Data records
====
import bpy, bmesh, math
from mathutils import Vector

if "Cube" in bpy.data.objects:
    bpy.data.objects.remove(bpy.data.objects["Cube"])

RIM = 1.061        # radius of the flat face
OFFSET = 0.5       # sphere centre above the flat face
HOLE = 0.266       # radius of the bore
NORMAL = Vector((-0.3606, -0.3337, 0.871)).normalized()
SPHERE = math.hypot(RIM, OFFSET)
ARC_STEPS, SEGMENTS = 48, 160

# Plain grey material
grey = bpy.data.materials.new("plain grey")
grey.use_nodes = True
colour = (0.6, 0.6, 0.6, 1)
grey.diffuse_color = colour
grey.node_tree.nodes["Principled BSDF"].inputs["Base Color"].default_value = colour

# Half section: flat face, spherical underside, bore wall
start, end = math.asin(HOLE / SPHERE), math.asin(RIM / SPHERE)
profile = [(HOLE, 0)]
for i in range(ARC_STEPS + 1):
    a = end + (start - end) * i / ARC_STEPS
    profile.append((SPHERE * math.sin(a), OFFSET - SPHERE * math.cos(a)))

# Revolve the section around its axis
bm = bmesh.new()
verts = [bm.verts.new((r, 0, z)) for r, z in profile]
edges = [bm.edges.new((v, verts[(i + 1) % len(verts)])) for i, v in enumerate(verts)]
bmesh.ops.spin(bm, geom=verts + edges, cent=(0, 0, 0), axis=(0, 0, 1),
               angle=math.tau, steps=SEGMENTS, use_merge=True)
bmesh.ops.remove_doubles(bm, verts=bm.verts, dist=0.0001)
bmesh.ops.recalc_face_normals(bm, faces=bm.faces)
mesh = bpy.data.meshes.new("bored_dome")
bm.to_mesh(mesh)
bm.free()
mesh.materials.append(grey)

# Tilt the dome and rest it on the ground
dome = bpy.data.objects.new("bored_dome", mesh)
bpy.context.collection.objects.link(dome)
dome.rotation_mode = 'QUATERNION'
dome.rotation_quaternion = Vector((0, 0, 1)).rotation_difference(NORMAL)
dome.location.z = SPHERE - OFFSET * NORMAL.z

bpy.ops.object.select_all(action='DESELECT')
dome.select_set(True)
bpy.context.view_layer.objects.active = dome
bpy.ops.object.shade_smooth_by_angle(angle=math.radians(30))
====
What the task asks
Check each line of the records above for "bmesh", and copy those that have it.

Expected answer
import bpy, bmesh, math
bm = bmesh.new()
bmesh.ops.spin(bm, geom=verts + edges, cent=(0, 0, 0), axis=(0, 0, 1),
bmesh.ops.remove_doubles(bm, verts=bm.verts, dist=0.0001)
bmesh.ops.recalc_face_normals(bm, faces=bm.faces)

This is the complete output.